Each year, we list several must-have travel apps every traveler needs (check out our lists for 2016 and 2017). And with new ones coming out almost daily, it can be tough to browse through the best ones. So to make all your lives just a little less complicated, we’ve listed three trending apps we’ve seen that are only making their way into the app world, but are also better than some of the more well-known ones.
Virgin Atlantic released a new business class seat for their A330 dubbed the “Love Suite”, perfect for partners traveling together—a similar approach for couples that Singapore Airlines and Qatar has also taken when designing their new business class.
Aside from the Love Suites, the airline named its other upper class seats “Solo Freedom Suites” and “Solo Corner Suites” for those traveling as an individual.
Beginning this month, passengers can experience these new seats, which some of you may recognise as AirBerlin’s old seats many called the “honeymoon”.
Just last year, Qatar released a new business class seats, Qsuites, with a middle section that can be transformed into a double bed, or even a dining area for a family of four.
That business class cabin is designed for their Boeing 777s and Airbus A350s, but for the A380s and Dreamliner, as well as the Boeing 777X, Qatar is making changes to the Qsuite to fit these larger aircrafts.
Have you ever noticed that airplanes are always painted white with the exception of a logo or some livery?
There’s actually a reason behind this very specific color that makes a huge difference for the plane, helping with temperature control, cost efficiency, visibility and preventing corrosion. Let’s take a look at each one more closely to get a good sense of how a color impacts an aircraft.
Airlines are continuously changing their premier cabin—from lay-flat seats to double beds, direct-aisle access to semi-private pods, business class has become more competitive than ever before. More and more airlines are updating and remodeling in order to keep up with the demand as well as outperform the rivalry. But even if a carrier releases a concept design, it can take years for it to debut, causing some of us to forget when the new one will be available.
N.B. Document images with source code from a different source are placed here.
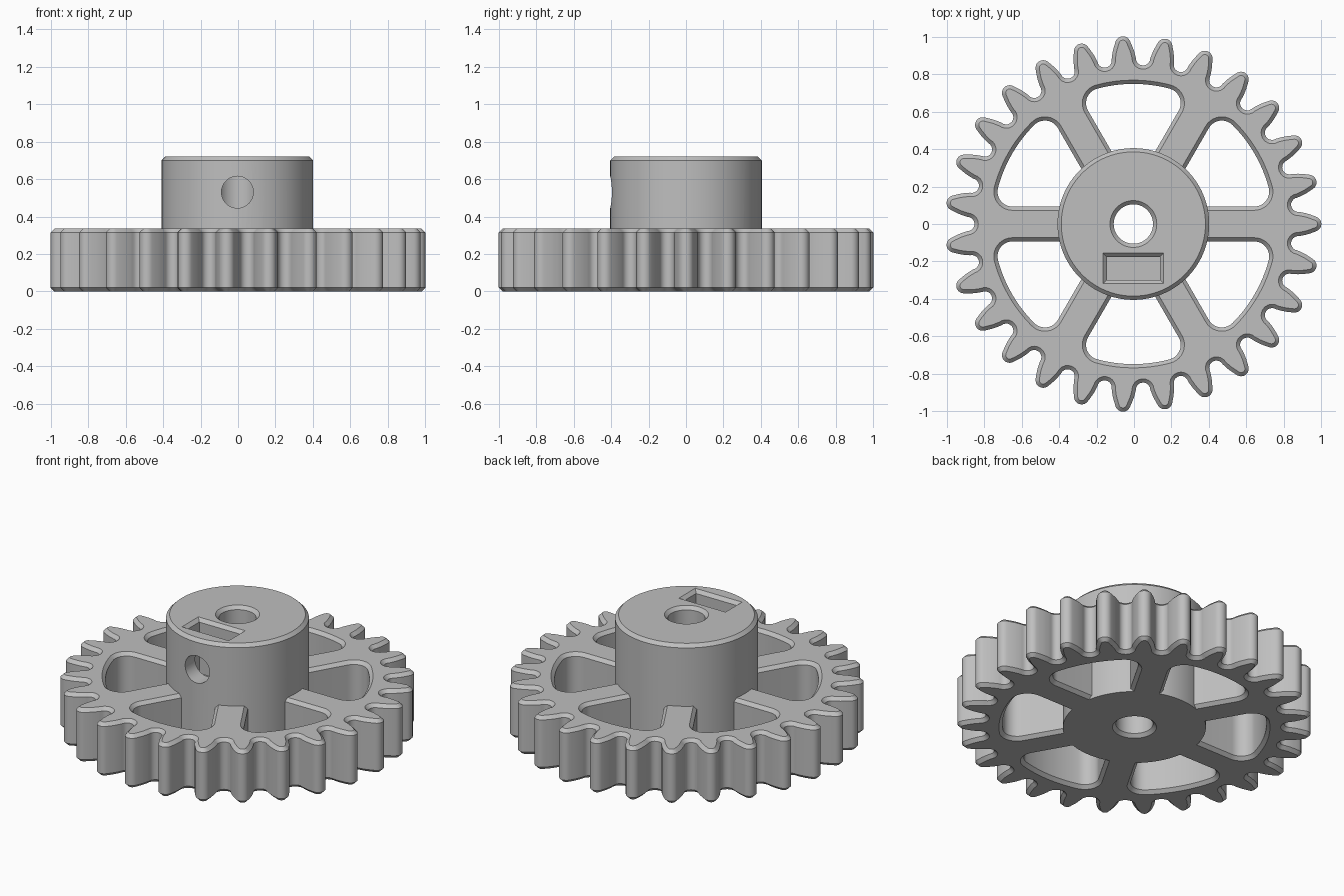
import bpy, bmesh
from math import sin, cos, tan, pi, acos, asin, radians
from mathutils import Vector, Matrix

cube = bpy.data.objects.get("Cube")
if cube:
    bpy.data.objects.remove(cube, do_unlink=True)

TEETH = 27
WHEEL_TOP, HUB_TOP = 0.335, 0.72
CHAMFER = 0.02

grey = bpy.data.materials.new("light_grey")
grey.use_nodes = True
grey.diffuse_color = (0.52, 0.52, 0.52, 1)
grey.node_tree.nodes["Principled BSDF"].inputs["Base Color"].default_value = (0.52, 0.52, 0.52, 1)


def polar(r, a):
    return Vector((r * cos(a), r * sin(a)))


def arc(centre, r, start, end, steps):
    return [centre + polar(r, start + (end - start) * i / steps) for i in range(steps + 1)]


def circle(r, steps=96):
    return arc(Vector((0, 0)), r, 0, 2 * pi, steps)[:-1]


def offset(points, d):
    """Move a counter-clockwise outline outwards by d."""
    result = []
    for i, p in enumerate(points):
        a = (p - points[i - 1]).normalized()
        b = (points[(i + 1) % len(points)] - p).normalized()
        na, nb = Vector((a.y, -a.x)), Vector((b.y, -b.x))
        result.append(p + (na + nb) * (d / (1 + na.dot(nb))))
    return result


def prism(name, levels):
    """Stack outlines of equal length into a closed solid."""
    bm = bmesh.new()
    rings = [[bm.verts.new((p.x, p.y, z)) for p in pts] for pts, z in levels]
    n = len(rings[0])
    for low, high in zip(rings, rings[1:]):
        for i in range(n):
            j = (i + 1) % n
            bm.faces.new((low[i], low[j], high[j], high[i]))
    bm.faces.new(rings[0][::-1])
    bm.faces.new(rings[-1])
    mesh = bpy.data.meshes.new(name)
    bm.to_mesh(mesh)
    bm.free()
    mesh.materials.append(grey)
    obj = bpy.data.objects.new(name, mesh)
    bpy.context.collection.objects.link(obj)
    return obj


def combine(target, tool, operation):
    """Apply a boolean and discard the tool."""
    tool.hide_render = True
    mod = target.modifiers.new("cut", "BOOLEAN")
    mod.operation, mod.solver, mod.object = operation, "EXACT", tool
    bpy.context.view_layer.update()
    graph = bpy.context.evaluated_depsgraph_get()
    mesh = bpy.data.meshes.new_from_object(target.evaluated_get(graph))
    target.modifiers.clear()
    target.data = mesh
    bpy.data.objects.remove(tool, do_unlink=True)


def through_cutter(name, outline, top):
    """Hole cutter that flares at both faces."""
    wide = offset(outline, CHAMFER)
    return prism(name, [(wide, -0.05), (wide, 0), (outline, CHAMFER),
                        (outline, top - CHAMFER), (wide, top), (wide, top + 0.05)])


# Toothed outline: rounded tip, involute flanks, rounded valley
PITCH = 0.934
BASE = PITCH * cos(radians(20))


def involute(r):
    a = acos(BASE / r)
    return tan(a) - a


def flank(r):
    return pi / (2 * TEETH) + involute(PITCH) - involute(r)


tip = arc(Vector((0.9626, 0)), 0.041, radians(-68), radians(68), 10)
side = [polar(r, flank(r)) for r in (0.96, 0.94, 0.92, 0.9)]
half_step = pi / TEETH
valley = arc(polar(0.8865, half_step), 0.0385, half_step - pi / 2, half_step - pi * 1.5, 10)
far_side = [polar(p.length, 2 * half_step - flank(p.length)) for p in reversed(side)]
tooth = tip + side + valley + far_side
outline = []
for k in range(TEETH):
    turn = Matrix.Rotation(2 * half_step * k, 2)
    outline += [turn @ p for p in tooth]

# Wheel with chamfered faces
inset = offset(outline, -CHAMFER)
gear = prism("spoked_gear", [(inset, 0), (outline, CHAMFER),
                             (outline, WHEEL_TOP - CHAMFER), (inset, WHEEL_TOP)])

# Six rounded openings between the spokes
SPOKE, RIM, FILLET = 0.093, 0.748, 0.08
corner = RIM - FILLET
lean = pi / 6 - asin((SPOKE + FILLET) / corner)
inner = polar(0.36, pi / 6) + polar(SPOKE, -pi / 3)
upper = arc(Vector((0, 0)), RIM, 0, lean, 6)
upper += arc(polar(corner, lean), FILLET, lean, pi * 2 / 3, 10)[1:] + [inner]
opening = upper + [Vector((p.x, -p.y)) for p in reversed(upper[1:])]
for k in range(6):
    turn = Matrix.Rotation(pi / 6 + k * pi / 3, 2)
    combine(gear, through_cutter("opening_cutter", [turn @ p for p in opening], WHEEL_TOP), "DIFFERENCE")

# Hub
rim = circle(0.405)
hub = prism("hub", [(rim, 0), (rim, HUB_TOP - CHAMFER), (offset(rim, -CHAMFER), HUB_TOP)])
combine(gear, hub, "UNION")

# Shaft bore
combine(gear, through_cutter("bore_cutter", circle(0.105, 64), HUB_TOP), "DIFFERENCE")

# Nut slot in the hub top
slot = [Vector(p) for p in ((-0.142, -0.298), (0.142, -0.298), (0.142, -0.175), (-0.142, -0.175))]
wide = offset(slot, CHAMFER)
combine(gear, prism("slot_cutter", [(slot, 0.38), (slot, HUB_TOP - CHAMFER), (wide, HUB_TOP),
                                    (wide, HUB_TOP + 0.05)]), "DIFFERENCE")

# Screw hole from the front into the bore
screw = prism("screw_cutter", [(circle(0.085, 48), 0), (circle(0.085, 48), 0.5)])
screw.data.transform(Matrix.Translation((0, 0, 0.53)) @ Matrix.Rotation(pi / 2, 4, "X"))
combine(gear, screw, "DIFFERENCE")

# Centre on the bounding box and shade
xs = [v.co.x for v in gear.data.vertices]
gear.data.transform(Matrix.Translation((-(min(xs) + max(xs)) / 2, 0, 0)))
bpy.ops.object.select_all(action="DESELECT")
gear.select_set(True)
bpy.context.view_layer.objects.active = gear
bpy.ops.object.shade_smooth_by_angle(angle=radians(30))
So for those of us who have been waiting for certain business class seats to emerge, there are three that will launch this year.
A passport is a travelers single, most important piece he or she can own today—it’s a “ticket” to exiting and entering any country in the world. But did you know that the passport as we know it today (with our photo, date of birth, country of birth, etc.) only came into existence during the 20th century around the time of World War II? Yet, the first references of a passport-type document can be found in the Hebrew Bible.
Beginning in 450 B.C., moving to Medieval Europe, and then into the 21st century, the passport has transformed from a piece of paper with writing into a biometric form of identity for citizens of different nations. Let’s take a look at the eras that transformed this travel document into what it is today.
Air France has been working on some recent updates, including their new business class seat available on their Dreamliner, and more recently the business class lounge in Charles de Gaulle International Airport.
The airline hired Brandimage to help take the brand on a whole new level, which is strongly present in this upgraded lounge. From online to airport, the carrier will continue to transform their older look into one that’s more fresh, current and inviting.
Finnair has recently upgraded their business class cabin to one that’s more clean and minimalist by changing out the interior colors, pillows, blankets, plates and glasses, and amenity kits.
Similar to that of Lufthansa’s Business Class, Finnair’s new cabin interior portrays Northern European nature. According to the Head of Cabin Interior Development at Finnair, David Kondo, their “new seat textiles and comfort amenities have a fresh and modern aesthetic that is inspired by Nordic homes and landscapes”. From the soft white that represents snow, to the mix of grey and off white that depict birch trees, the new cabin is as refreshing as a morning hike in the mountains.
It seems that more and more airlines are upgrading and opening new lounges around the world quicker than ever before—from Qantas’ new Heathrow and Melbourne lounges, Virgin Australia’s lounge in Hong Kong, to Air New Zealand’s lounge in Melbourne Airport, and United Polaris Lounge in Chicago.
The more recent ones are Korean Air’s first class, business class, and frequent flyer lounges located in Incheon International Airport, Terminal 2. They have been strategically built and positioned inside the terminal to allow travelers to check in, pass through security, and board seamlessly and efficiently.
And the best part? Each upper class gets its own special area for the best traveler experience. Let’s take a look at each one a little more closely.